Top of Material for the task

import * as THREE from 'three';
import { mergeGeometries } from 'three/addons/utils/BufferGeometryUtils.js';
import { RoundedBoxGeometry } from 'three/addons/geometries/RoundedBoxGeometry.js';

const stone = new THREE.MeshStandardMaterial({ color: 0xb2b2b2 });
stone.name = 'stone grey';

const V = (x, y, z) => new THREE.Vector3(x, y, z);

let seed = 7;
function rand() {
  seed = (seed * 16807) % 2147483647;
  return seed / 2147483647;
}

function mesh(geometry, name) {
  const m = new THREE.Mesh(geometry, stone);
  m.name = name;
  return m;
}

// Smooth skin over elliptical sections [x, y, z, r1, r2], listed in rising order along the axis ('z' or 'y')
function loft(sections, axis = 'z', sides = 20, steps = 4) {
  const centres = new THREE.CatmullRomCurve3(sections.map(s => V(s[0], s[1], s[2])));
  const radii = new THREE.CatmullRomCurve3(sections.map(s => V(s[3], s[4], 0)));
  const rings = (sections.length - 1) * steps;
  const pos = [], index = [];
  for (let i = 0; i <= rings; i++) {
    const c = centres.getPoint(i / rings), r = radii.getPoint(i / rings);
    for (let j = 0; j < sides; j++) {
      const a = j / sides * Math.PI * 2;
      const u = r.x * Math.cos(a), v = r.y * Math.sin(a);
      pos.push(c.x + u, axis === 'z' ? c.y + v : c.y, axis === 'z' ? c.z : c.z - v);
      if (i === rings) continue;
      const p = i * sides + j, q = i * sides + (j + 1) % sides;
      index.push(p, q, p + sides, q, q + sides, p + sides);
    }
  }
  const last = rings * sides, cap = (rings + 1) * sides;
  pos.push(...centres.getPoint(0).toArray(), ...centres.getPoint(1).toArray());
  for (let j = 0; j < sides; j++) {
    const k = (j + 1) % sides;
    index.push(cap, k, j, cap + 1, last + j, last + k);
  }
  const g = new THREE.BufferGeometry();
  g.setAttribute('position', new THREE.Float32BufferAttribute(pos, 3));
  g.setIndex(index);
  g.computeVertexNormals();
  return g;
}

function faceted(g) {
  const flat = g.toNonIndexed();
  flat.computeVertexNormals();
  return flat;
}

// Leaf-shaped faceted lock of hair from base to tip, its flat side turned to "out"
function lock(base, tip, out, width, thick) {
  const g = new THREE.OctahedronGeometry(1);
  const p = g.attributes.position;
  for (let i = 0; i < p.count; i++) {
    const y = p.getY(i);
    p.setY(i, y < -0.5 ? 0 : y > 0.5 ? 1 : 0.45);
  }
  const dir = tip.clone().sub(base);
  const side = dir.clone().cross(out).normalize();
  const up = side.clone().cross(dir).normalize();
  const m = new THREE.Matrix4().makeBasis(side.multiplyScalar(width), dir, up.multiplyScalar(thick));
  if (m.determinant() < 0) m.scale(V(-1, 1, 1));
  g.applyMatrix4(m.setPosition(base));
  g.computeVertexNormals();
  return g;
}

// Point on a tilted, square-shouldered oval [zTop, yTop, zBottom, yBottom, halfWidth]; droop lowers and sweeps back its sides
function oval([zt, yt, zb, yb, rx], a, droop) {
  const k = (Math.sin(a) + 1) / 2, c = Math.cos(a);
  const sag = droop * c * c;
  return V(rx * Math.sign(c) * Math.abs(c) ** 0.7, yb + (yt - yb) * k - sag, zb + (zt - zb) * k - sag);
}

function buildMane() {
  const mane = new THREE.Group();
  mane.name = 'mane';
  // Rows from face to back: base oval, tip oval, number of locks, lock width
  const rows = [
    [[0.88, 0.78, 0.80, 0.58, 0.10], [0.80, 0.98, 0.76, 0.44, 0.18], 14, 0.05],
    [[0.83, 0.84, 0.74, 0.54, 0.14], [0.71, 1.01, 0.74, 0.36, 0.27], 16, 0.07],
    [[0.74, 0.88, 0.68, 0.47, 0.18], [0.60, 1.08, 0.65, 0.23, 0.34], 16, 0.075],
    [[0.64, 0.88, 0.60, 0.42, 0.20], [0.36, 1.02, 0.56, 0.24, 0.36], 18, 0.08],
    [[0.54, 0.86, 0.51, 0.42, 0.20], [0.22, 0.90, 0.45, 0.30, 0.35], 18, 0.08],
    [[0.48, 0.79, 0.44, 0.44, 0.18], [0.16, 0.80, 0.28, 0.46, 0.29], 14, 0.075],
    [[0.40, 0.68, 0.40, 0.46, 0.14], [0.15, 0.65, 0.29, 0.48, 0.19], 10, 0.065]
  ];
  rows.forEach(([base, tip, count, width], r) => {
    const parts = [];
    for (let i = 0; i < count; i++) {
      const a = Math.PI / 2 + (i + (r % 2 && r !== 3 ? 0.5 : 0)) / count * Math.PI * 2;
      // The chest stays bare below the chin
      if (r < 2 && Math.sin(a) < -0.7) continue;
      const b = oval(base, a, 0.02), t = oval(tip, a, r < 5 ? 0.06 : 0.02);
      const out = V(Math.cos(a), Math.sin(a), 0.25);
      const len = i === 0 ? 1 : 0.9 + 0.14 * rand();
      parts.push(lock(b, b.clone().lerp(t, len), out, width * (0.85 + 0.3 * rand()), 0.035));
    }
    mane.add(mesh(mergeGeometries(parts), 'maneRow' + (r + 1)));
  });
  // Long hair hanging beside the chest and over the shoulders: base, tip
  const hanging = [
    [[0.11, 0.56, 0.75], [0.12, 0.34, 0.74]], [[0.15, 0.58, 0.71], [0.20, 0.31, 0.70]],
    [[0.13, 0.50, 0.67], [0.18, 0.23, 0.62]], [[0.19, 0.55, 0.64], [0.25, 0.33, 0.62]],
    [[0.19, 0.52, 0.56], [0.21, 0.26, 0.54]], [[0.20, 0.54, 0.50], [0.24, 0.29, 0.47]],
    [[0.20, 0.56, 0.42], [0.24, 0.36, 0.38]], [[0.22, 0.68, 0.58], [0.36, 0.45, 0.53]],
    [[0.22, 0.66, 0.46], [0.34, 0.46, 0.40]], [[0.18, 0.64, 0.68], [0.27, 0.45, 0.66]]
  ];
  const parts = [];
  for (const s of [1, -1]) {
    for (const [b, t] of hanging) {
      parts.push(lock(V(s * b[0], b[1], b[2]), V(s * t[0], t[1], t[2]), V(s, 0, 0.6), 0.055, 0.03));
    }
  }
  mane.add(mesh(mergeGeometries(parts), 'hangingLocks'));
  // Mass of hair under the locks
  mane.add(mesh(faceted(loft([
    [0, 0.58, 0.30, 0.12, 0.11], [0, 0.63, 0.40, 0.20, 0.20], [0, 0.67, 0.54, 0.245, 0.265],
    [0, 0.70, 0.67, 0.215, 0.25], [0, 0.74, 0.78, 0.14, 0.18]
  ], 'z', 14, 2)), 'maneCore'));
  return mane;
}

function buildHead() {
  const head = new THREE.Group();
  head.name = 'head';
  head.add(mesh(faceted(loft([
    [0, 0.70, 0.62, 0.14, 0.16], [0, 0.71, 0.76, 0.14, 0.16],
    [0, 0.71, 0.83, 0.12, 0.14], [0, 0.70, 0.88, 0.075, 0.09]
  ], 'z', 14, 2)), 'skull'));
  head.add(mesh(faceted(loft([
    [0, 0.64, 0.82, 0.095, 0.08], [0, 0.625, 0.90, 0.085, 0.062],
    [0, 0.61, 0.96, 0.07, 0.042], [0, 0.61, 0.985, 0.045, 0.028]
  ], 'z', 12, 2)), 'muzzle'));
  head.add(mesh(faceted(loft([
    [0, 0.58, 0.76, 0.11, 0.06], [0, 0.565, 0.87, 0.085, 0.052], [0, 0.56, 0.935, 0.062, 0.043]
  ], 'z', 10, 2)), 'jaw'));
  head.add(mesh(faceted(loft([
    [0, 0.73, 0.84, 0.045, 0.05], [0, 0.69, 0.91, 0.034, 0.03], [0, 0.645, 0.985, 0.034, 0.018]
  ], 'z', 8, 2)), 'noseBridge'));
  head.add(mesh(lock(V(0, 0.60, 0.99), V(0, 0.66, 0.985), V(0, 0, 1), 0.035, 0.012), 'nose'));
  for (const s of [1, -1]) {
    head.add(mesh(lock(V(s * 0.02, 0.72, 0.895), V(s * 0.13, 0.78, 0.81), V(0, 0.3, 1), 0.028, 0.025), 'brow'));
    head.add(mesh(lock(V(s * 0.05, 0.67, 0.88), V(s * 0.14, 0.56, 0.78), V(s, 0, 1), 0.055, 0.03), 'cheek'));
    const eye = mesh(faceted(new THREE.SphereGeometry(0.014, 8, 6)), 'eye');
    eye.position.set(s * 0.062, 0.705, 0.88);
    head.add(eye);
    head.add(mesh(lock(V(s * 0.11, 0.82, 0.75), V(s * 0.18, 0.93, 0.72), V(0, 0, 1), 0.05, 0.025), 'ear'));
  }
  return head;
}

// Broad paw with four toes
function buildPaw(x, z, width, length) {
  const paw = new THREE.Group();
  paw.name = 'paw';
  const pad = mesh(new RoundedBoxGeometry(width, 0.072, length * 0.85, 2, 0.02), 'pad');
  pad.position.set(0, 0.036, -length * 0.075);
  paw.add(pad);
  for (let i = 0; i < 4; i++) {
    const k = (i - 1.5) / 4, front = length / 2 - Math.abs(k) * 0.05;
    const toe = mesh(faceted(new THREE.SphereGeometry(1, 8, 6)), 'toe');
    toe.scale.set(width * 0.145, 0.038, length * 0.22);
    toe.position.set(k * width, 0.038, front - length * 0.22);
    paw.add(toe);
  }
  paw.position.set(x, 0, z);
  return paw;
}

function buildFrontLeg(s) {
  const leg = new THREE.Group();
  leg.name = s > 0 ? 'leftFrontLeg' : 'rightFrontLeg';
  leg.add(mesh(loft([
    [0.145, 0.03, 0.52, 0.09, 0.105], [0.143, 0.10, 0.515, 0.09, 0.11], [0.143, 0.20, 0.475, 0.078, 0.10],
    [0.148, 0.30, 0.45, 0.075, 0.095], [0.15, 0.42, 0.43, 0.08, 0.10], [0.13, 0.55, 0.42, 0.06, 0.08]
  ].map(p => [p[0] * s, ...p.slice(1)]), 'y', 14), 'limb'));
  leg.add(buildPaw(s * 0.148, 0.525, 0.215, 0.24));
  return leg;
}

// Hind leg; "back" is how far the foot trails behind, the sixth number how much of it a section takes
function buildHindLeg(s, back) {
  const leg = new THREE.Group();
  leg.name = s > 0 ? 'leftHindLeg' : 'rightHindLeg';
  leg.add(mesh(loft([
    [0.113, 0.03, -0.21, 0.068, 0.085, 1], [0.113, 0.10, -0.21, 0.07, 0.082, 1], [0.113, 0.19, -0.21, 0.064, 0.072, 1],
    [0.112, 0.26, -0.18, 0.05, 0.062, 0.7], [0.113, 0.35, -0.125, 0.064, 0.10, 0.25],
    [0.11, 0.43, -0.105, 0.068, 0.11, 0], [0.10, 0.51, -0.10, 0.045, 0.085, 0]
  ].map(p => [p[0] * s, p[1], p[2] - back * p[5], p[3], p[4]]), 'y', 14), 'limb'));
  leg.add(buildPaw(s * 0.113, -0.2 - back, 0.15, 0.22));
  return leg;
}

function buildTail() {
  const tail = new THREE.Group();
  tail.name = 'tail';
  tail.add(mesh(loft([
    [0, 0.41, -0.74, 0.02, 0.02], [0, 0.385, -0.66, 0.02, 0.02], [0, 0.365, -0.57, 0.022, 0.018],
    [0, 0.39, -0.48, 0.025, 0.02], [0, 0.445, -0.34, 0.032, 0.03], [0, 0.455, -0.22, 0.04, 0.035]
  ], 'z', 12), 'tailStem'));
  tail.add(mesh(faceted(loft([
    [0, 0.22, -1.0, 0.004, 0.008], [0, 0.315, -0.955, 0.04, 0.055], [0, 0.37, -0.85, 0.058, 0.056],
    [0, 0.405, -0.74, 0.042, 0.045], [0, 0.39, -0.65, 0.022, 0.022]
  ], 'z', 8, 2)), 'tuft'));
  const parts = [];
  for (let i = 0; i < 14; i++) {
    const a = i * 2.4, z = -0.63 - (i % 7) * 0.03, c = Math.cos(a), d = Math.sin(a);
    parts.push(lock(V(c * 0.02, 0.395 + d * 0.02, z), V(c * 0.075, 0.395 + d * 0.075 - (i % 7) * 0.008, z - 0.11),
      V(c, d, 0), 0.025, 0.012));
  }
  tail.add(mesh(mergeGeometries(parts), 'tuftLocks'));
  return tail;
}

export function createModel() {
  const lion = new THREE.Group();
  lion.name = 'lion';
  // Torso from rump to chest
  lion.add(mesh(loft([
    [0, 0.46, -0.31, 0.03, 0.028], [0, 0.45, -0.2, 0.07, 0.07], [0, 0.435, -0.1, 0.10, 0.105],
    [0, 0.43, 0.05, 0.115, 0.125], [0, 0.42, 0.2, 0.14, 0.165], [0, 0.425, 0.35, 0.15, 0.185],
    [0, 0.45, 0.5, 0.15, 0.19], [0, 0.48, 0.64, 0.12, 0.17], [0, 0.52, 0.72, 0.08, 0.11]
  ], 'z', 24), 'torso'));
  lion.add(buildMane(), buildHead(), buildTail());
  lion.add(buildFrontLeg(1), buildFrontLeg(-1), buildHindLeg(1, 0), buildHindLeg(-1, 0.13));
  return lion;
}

Bottom of Material for the task

Work order: Copy only the entries from the first line to the line with "function mesh(geometry, name)", each exactly as it appears.

Expected output:
import * as THREE from 'three';
import { mergeGeometries } from 'three/addons/utils/BufferGeometryUtils.js';
import { RoundedBoxGeometry } from 'three/addons/geometries/RoundedBoxGeometry.js';

const stone = new THREE.MeshStandardMaterial({ color: 0xb2b2b2 });
stone.name = 'stone grey';

const V = (x, y, z) => new THREE.Vector3(x, y, z);

let seed = 7;
function rand() {
  seed = (seed * 16807) % 2147483647;
  return seed / 2147483647;
}

function mesh(geometry, name) {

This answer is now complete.